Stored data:

*** Begin section ***

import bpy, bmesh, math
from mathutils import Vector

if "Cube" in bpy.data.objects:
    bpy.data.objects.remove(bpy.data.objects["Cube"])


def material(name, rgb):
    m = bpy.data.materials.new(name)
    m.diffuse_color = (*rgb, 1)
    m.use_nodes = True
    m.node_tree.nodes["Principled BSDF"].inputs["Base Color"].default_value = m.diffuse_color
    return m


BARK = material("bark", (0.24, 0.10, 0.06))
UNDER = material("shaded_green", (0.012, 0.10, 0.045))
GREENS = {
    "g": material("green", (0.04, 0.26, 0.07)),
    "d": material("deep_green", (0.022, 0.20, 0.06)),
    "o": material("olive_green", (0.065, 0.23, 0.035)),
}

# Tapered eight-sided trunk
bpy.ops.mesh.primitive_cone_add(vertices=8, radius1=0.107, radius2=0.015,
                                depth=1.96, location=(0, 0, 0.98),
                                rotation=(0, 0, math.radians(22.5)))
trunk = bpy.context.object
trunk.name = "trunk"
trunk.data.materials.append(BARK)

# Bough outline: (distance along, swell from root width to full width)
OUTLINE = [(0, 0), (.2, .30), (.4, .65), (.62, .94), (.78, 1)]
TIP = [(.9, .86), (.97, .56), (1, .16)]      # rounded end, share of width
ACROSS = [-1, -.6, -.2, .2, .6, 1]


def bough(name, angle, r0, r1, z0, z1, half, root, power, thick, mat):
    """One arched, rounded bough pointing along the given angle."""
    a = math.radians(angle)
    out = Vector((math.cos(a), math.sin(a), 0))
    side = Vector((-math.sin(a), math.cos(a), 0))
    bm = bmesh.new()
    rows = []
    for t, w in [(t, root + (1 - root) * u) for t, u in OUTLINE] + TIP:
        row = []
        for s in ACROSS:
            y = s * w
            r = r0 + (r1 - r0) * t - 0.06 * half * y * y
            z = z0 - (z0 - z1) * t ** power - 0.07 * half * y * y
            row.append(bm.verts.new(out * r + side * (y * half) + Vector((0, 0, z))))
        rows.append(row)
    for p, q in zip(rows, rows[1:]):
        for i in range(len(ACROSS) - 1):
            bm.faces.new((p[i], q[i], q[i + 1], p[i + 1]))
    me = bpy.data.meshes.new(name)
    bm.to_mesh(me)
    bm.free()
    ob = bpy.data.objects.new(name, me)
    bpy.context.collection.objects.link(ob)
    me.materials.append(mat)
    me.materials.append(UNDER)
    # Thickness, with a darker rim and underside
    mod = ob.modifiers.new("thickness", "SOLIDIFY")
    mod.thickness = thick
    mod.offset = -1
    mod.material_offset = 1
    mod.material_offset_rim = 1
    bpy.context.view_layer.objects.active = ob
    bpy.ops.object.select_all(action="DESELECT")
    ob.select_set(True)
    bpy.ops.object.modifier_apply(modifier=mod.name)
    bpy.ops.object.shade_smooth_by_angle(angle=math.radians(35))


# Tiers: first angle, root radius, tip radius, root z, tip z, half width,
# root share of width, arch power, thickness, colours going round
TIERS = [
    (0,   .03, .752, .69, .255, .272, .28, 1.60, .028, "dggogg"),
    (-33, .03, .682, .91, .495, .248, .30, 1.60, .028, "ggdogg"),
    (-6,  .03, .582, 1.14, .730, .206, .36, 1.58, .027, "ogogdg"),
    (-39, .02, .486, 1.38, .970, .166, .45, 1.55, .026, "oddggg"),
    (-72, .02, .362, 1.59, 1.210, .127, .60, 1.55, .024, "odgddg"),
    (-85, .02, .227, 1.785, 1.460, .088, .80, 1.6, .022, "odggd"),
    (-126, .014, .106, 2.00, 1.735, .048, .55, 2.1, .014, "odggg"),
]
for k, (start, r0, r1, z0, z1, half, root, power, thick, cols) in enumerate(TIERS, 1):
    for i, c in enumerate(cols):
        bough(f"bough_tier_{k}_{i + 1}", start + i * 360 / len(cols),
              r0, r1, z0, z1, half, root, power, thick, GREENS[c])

*** End section ***

Task to complete: The output should be a character-exact copy of all entries.

Written answer:
import bpy, bmesh, math
from mathutils import Vector

if "Cube" in bpy.data.objects:
    bpy.data.objects.remove(bpy.data.objects["Cube"])


def material(name, rgb):
    m = bpy.data.materials.new(name)
    m.diffuse_color = (*rgb, 1)
    m.use_nodes = True
    m.node_tree.nodes["Principled BSDF"].inputs["Base Color"].default_value = m.diffuse_color
    return m


BARK = material("bark", (0.24, 0.10, 0.06))
UNDER = material("shaded_green", (0.012, 0.10, 0.045))
GREENS = {
    "g": material("green", (0.04, 0.26, 0.07)),
    "d": material("deep_green", (0.022, 0.20, 0.06)),
    "o": material("olive_green", (0.065, 0.23, 0.035)),
}

# Tapered eight-sided trunk
bpy.ops.mesh.primitive_cone_add(vertices=8, radius1=0.107, radius2=0.015,
                                depth=1.96, location=(0, 0, 0.98),
                                rotation=(0, 0, math.radians(22.5)))
trunk = bpy.context.object
trunk.name = "trunk"
trunk.data.materials.append(BARK)

# Bough outline: (distance along, swell from root width to full width)
OUTLINE = [(0, 0), (.2, .30), (.4, .65), (.62, .94), (.78, 1)]
TIP = [(.9, .86), (.97, .56), (1, .16)]      # rounded end, share of width
ACROSS = [-1, -.6, -.2, .2, .6, 1]


def bough(name, angle, r0, r1, z0, z1, half, root, power, thick, mat):
    """One arched, rounded bough pointing along the given angle."""
    a = math.radians(angle)
    out = Vector((math.cos(a), math.sin(a), 0))
    side = Vector((-math.sin(a), math.cos(a), 0))
    bm = bmesh.new()
    rows = []
    for t, w in [(t, root + (1 - root) * u) for t, u in OUTLINE] + TIP:
        row = []
        for s in ACROSS:
            y = s * w
            r = r0 + (r1 - r0) * t - 0.06 * half * y * y
            z = z0 - (z0 - z1) * t ** power - 0.07 * half * y * y
            row.append(bm.verts.new(out * r + side * (y * half) + Vector((0, 0, z))))
        rows.append(row)
    for p, q in zip(rows, rows[1:]):
        for i in range(len(ACROSS) - 1):
            bm.faces.new((p[i], q[i], q[i + 1], p[i + 1]))
    me = bpy.data.meshes.new(name)
    bm.to_mesh(me)
    bm.free()
    ob = bpy.data.objects.new(name, me)
    bpy.context.collection.objects.link(ob)
    me.materials.append(mat)
    me.materials.append(UNDER)
    # Thickness, with a darker rim and underside
    mod = ob.modifiers.new("thickness", "SOLIDIFY")
    mod.thickness = thick
    mod.offset = -1
    mod.material_offset = 1
    mod.material_offset_rim = 1
    bpy.context.view_layer.objects.active = ob
    bpy.ops.object.select_all(action="DESELECT")
    ob.select_set(True)
    bpy.ops.object.modifier_apply(modifier=mod.name)
    bpy.ops.object.shade_smooth_by_angle(angle=math.radians(35))


# Tiers: first angle, root radius, tip radius, root z, tip z, half width,
# root share of width, arch power, thickness, colours going round
TIERS = [
    (0,   .03, .752, .69, .255, .272, .28, 1.60, .028, "dggogg"),
    (-33, .03, .682, .91, .495, .248, .30, 1.60, .028, "ggdogg"),
    (-6,  .03, .582, 1.14, .730, .206, .36, 1.58, .027, "ogogdg"),
    (-39, .02, .486, 1.38, .970, .166, .45, 1.55, .026, "oddggg"),
    (-72, .02, .362, 1.59, 1.210, .127, .60, 1.55, .024, "odgddg"),
    (-85, .02, .227, 1.785, 1.460, .088, .80, 1.6, .022, "odggd"),
    (-126, .014, .106, 2.00, 1.735, .048, .55, 2.1, .014, "odggg"),
]
for k, (start, r0, r1, z0, z1, half, root, power, thick, cols) in enumerate(TIERS, 1):
    for i, c in enumerate(cols):
        bough(f"bough_tier_{k}_{i + 1}", start + i * 360 / len(cols),
              r0, r1, z0, z1, half, root, power, thick, GREENS[c])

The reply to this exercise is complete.